MV Balmoral
Status: Preserved/under restoration. After many years acting as back-up for the Waverley, and re-engining in 2003, the ship was given up by the paddlesteamer preservation society in 2012. Now in the hands of the MV Balmoral fund who are planning to return her to service.
Location: Bristol

HMS Belfast
Status: Preserved by the Imperial War Museum
Location: London

HMY Britannia
Status: Preserved. A well-visited and well-funded vessel in the Scottish capital.
Location: Leith

Status: At risk. Currently owned by the Tug Tender Calshot Trust, it was announced in May 2019 that due to "lack of financial resources" the vessel would have to be scrapped.
Location: Southampton

City of Adelaide
Status: Under restoration. After many years languishing at the Scottish maritime museum in Irvine, the former clipper ship was transported to Australia for restoration in 2014.
Location: Adelaide

Cutty Sark
Status: Preserved
Location: Greenwich

Daniel Adamson
Status: Preserved/Active. Offers cruises on the river Mersey and the Manchester Ship Canal.
Location: Liverpool

RRS Discovery
Status: Preserved.
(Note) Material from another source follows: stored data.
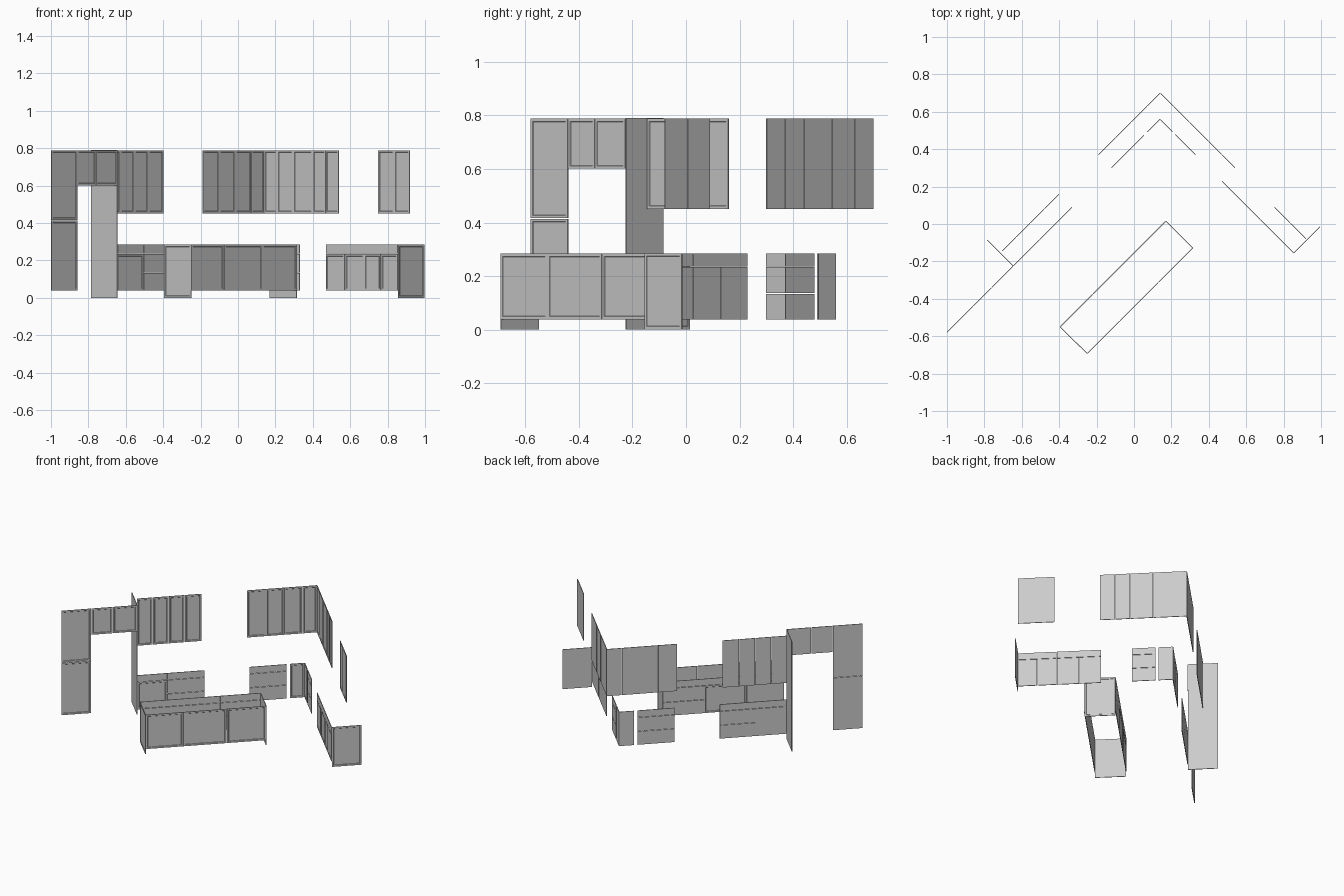
import bpy, bmesh
from mathutils import Vector

if "Cube" in bpy.data.objects:
    bpy.data.objects.remove(bpy.data.objects["Cube"])

T = 0.004              # panel thickness
GAP = 0.0012           # half the gap between neighbours
LOW, BASE, DRAWER, MID = 0.037, 0.285, 0.235, 0.135
UP0, UP1 = 0.45, 0.79


def panel(name, p0, p1, z0, z1, shaker=True, gap=GAP):
    """Upright slab from p0 to p1; its front is on the right of that direction."""
    a, b = Vector((*p0, 0)), Vector((*p1, 0))
    d = (b - a).normalized()
    n = Vector((d.y, -d.x, 0))
    a, b = a + d * gap, b - d * gap
    if z0 > 0:
        z0, z1 = z0 + gap, z1 - gap
    bm = bmesh.new()
    rings = []
    for s in (-T / 2, T / 2):
        rings.append([bm.verts.new(p + n * s + Vector((0, 0, z)))
                      for p, z in ((a, z0), (b, z0), (b, z1), (a, z1))])
    back, front = rings
    bm.faces.new(back[::-1])
    face = bm.faces.new(front)
    for i in range(4):
        j = (i + 1) % 4
        bm.faces.new((back[i], back[j], front[j], front[i]))
    bm.normal_update()
    if shaker:
        # flat frame, then a sloped step down to the recessed field
        bmesh.ops.inset_region(bm, faces=[face], thickness=0.015)
        bmesh.ops.inset_region(bm, faces=[face], thickness=0.003, depth=-0.002)
    me = bpy.data.meshes.new(name)
    bm.to_mesh(me)
    bm.free()
    ob = bpy.data.objects.new(name, me)
    bpy.context.collection.objects.link(ob)


def run(name, line, xs, z0, z1, shaker=True):
    """Row of fronts along a wall line, split at the x values."""
    for x0, x1 in zip(xs, xs[1:]):
        panel(name, (x0, line(x0)), (x1, line(x1)), z0, z1, shaker)


def drawers(name, line, x0, x1, zs):
    for z0, z1 in zip(zs, zs[1:]):
        run(name, line, (x0, x1), z0, z1, False)


# wall lines seen from above
left_low = lambda x: x + 0.42
left_up = lambda x: x + 0.56
right_low = lambda x: 0.70 - x
right_up = lambda x: 0.84 - x
island_front = lambda x: x - 0.443
island_back = lambda x: x - 0.155

# tall cupboard and the cupboard over the fridge
run("tall_door_lower", left_low, (-1, -0.86), LOW, 0.415)
run("tall_door_upper", left_low, (-1, -0.86), 0.415, UP1)
run("fridge_top_door", left_low, (-0.86, -0.76, -0.645), 0.60, UP1)
panel("fridge_side_panel", (-0.785, -0.085), (-0.645, -0.225), 0, UP1, False)

# left wall
run("left_upper_door", left_up, (-0.705, -0.63, -0.555, -0.48, -0.40), UP0, UP1)
run("left_base_door", left_low, (-0.645, -0.505), LOW, DRAWER)
drawers("left_base_top_drawer", left_low, -0.645, -0.505, (DRAWER, BASE))
drawers("left_base_drawer", left_low, -0.505, -0.33, (LOW, MID, DRAWER, BASE))

# back corner
run("corner_upper_door_left", left_up, (-0.19, -0.10, -0.015, 0.07, 0.14), UP0, UP1)
run("corner_upper_door_right", right_up, (0.14, 0.21, 0.295, 0.40, 0.47, 0.54), UP0, UP1)
drawers("corner_drawer_left", left_low, -0.12, 0.055, (LOW, MID, DRAWER, BASE))
run("corner_base_door_left", left_low, (0.07, 0.14), LOW, BASE)
run("corner_base_door_right", right_low, (0.14, 0.207), LOW, BASE)
drawers("corner_drawer_right", right_low, 0.22, 0.33, (LOW, MID, DRAWER, BASE))

# right wall
run("right_upper_door", right_up, (0.75, 0.835, 0.92), UP0, UP1)
for x0, x1, x2 in ((0.47, 0.572, 0.675), (0.675, 0.765, 0.855)):
    run("right_base_door", right_low, (x0, x1, x2), LOW, DRAWER)
    drawers("right_base_drawer", right_low, x0, x2, (DRAWER, BASE))
panel("right_end_panel", (0.855, -0.155), (0.996, -0.014), 0, BASE)

# island
run("island_front_panel", island_front, (-0.25, -0.075, 0.13, 0.315), LOW, BASE)
run("island_back_door", island_back, (-0.02, -0.22, -0.395), LOW, DRAWER)
run("island_back_top_drawer", island_back, (-0.02, -0.22, -0.395), DRAWER, BASE, False)
drawers("island_back_drawer", island_back, 0.17, -0.02, (LOW, MID, DRAWER, BASE))
panel("island_end_panel_front", (-0.395, -0.55), (-0.25, -0.693), 0, BASE)
panel("island_end_panel_back", (0.315, -0.128), (0.17, 0.015), 0, BASE)
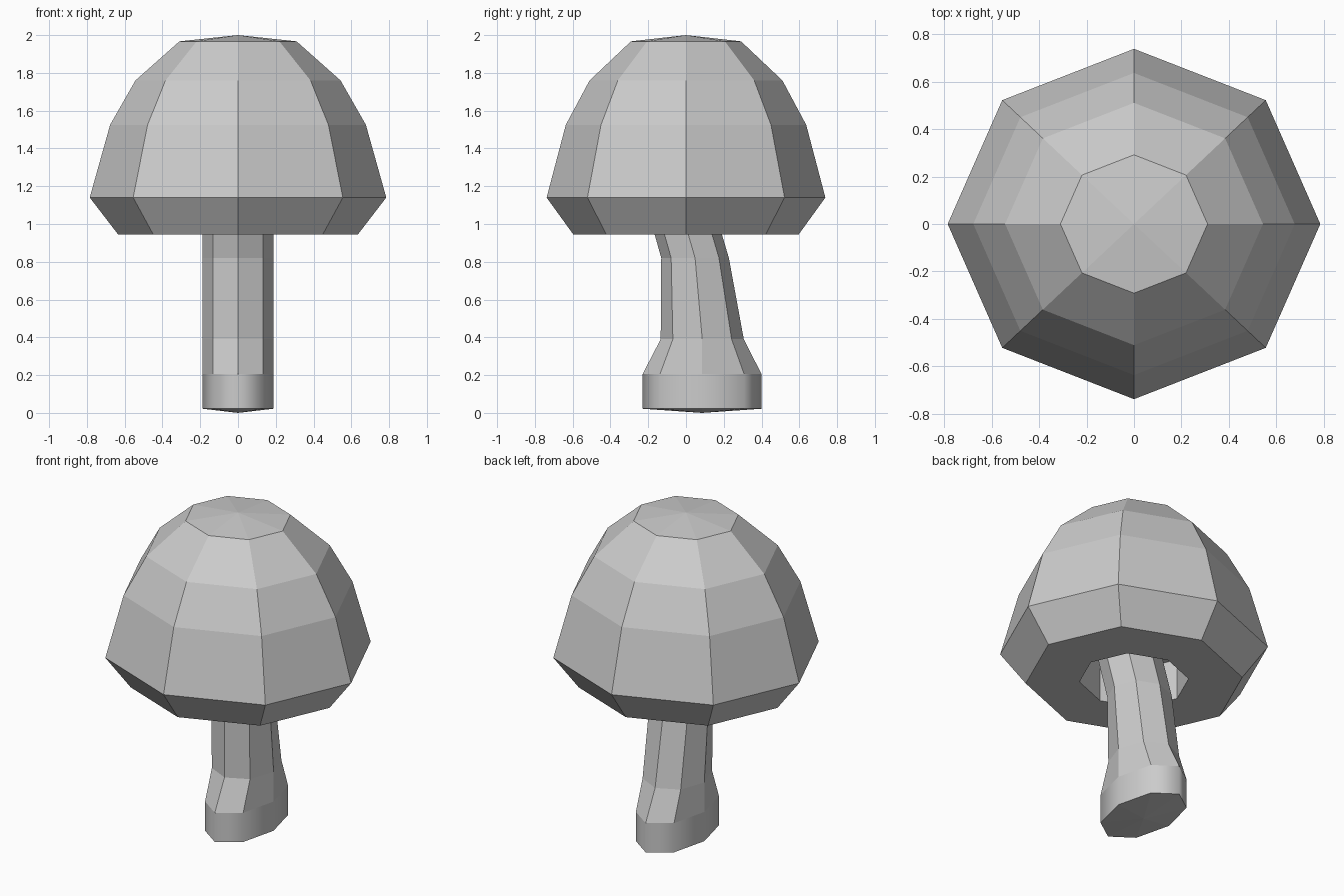
import bpy, bmesh
from math import cos, sin, pi

if "Cube" in bpy.data.objects:
    bpy.data.objects.remove(bpy.data.objects["Cube"])

SIDES = 8


def loft(name, rings, smooth_bands=()):
    """Loft octagons (z, y centre, x radius, y radius); zero radius makes a tip."""
    bm = bmesh.new()
    loops = []
    for z, yc, rx, ry in rings:
        if rx == 0:
            loops.append([bm.verts.new((0, yc, z))])
        else:
            loops.append([bm.verts.new((rx * cos(2 * pi * i / SIDES),
                                        yc + ry * sin(2 * pi * i / SIDES), z))
                          for i in range(SIDES)])
    for band, (a, b) in enumerate(zip(loops, loops[1:])):
        for i in range(SIDES):
            j = (i + 1) % SIDES
            if len(a) == 1:
                quad = (a[0], b[j], b[i])
            elif len(b) == 1:
                quad = (a[i], a[j], b[0])
            else:
                quad = (a[i], a[j], b[j], b[i])
            bm.faces.new(quad).smooth = band in smooth_bands
    bmesh.ops.recalc_face_normals(bm, faces=bm.faces)
    # keep a crisp border between smooth and flat bands
    for e in bm.edges:
        e.smooth = len({f.smooth for f in e.link_faces}) == 1
    mesh = bpy.data.meshes.new(name)
    bm.to_mesh(mesh)
    bm.free()
    obj = bpy.data.objects.new(name, mesh)
    bpy.context.collection.objects.link(obj)
    return obj


# Cap: faceted dome, undercut rim, flat underside and a socket for the stem
cap_profile = [(2.0, 0), (1.967, 0.31), (1.76, 0.543), (1.525, 0.677),
               (1.14, 0.785), (0.945, 0.635), (0.945, 0.32), (1.2, 0.32), (1.2, 0)]
loft("mushroom_cap", [(z, 0, r, r * 0.94) for z, r in cap_profile])

# Stem: rounded elongated foot, then a bent faceted stalk running up into the cap
loft("mushroom_stem", [
    (0.0, 0.085, 0, 0),
    (0.022, 0.085, 0.187, 0.315),
    (0.205, 0.085, 0.187, 0.315),
    (0.39, 0.086, 0.187, 0.22),
    (0.82, 0.048, 0.187, 0.179),
    (0.945, 0.012, 0.187, 0.178),
    (1.21, -0.065, 0.187, 0.178),
    (1.21, -0.065, 0, 0),
], smooth_bands={1})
The ship's engines were removed for scrap during the second world war.
Location: Dundee

TSS Dover
Status: Scrapped in 2018, following a fire in 2017 that rendered the ship beyond saving.
Location: N/A

Duke of Lancaster
Status: At risk/Abandoned. Campaigners are currently hoping the ship can be saved, but no work has been carried out.
Location: Llanerch-y-Mor 

Falls of Clyde
Status: At Risk. A campaign is underway to return the vessel to Scotland from Hawaii, where she has been neglected for some time, even though she was officially part of a museum
Location: Honolulu

Status: Preserved
Location: Riverside museum, Glasgow

Great Britain
Status: Preserved. After decades rotting away in the Falkland islands, Brunel's masterpiece, once the biggest ship in the world, was returned to the UK for restoration in 1970.
Location: Bristol

PS Lincoln Castle
Status: Scrapped 2010. The ship served for many years as a floating restaurant, and was in relatively original condition, retaining her engines. Sadly the owner could not afford the upkeep of the rotting hull and she was dismantled where she lay.
Location: Grimsby
Website: N/A

PS Maid of the Loch
Status: Preserved/under restoration. The Loch Lomond Steamship company are carrying out a multi-million pound restoration of the paddlesteamer with the intention of returning her to service on Loch Lomond.
Location: Balloch

PS Medway Queen
Status: Under restoration. This is more of a rebuilding than a restoration, with the original machinery being installed in a new hull.
Location: Gillingham

Status: Preserved
Location: Belfast

HMS Plymouth
Status: Scrapped 2012. Despite serving as a museum in Birkenhead for many years, the museum closed in 2006 and the ship reverted to the ownership of Peel ports, who sent her for scrap, despite the historical importance of the ship as a Falklands War veteran.
Location: N/A
Website: N/A

TS Queen Mary
Status: Preserved. After many years as a floating restaurant on the Thames, the Queen mary has been returned to the Clyde for preservation. Sadly her engines were removed and scrapped previously, so she will be unable to return to service.
Location: Glasgow

PS Ryde
Status: At Risk. Despite several attempts to form a preservation group over the years, the funnel and forward superstructure have collapsed and the ship is considered beyond saving.
Location: Isle of Wight
Website: N/A

Status: Preserved/Active
Location: Southampton

PS Tattershall Castle
Status: Floating restaurant. Although still afloat, the ship has been modified from its original appearance so can't really be considered preserved.
Location: London

HMS Unicorn
Status: Preserved. A remarkable survivor of the post-Napoleonic era. The Unicorn was put straight into reserve when she was built and was never commissioned, remaining a hulk for her entire life.
Location: Dundee

PS Waverley
Status: Preserved. Waverley has been taken out of service in 2019 for reboilering, but should return to service soon.
Location: Glasgow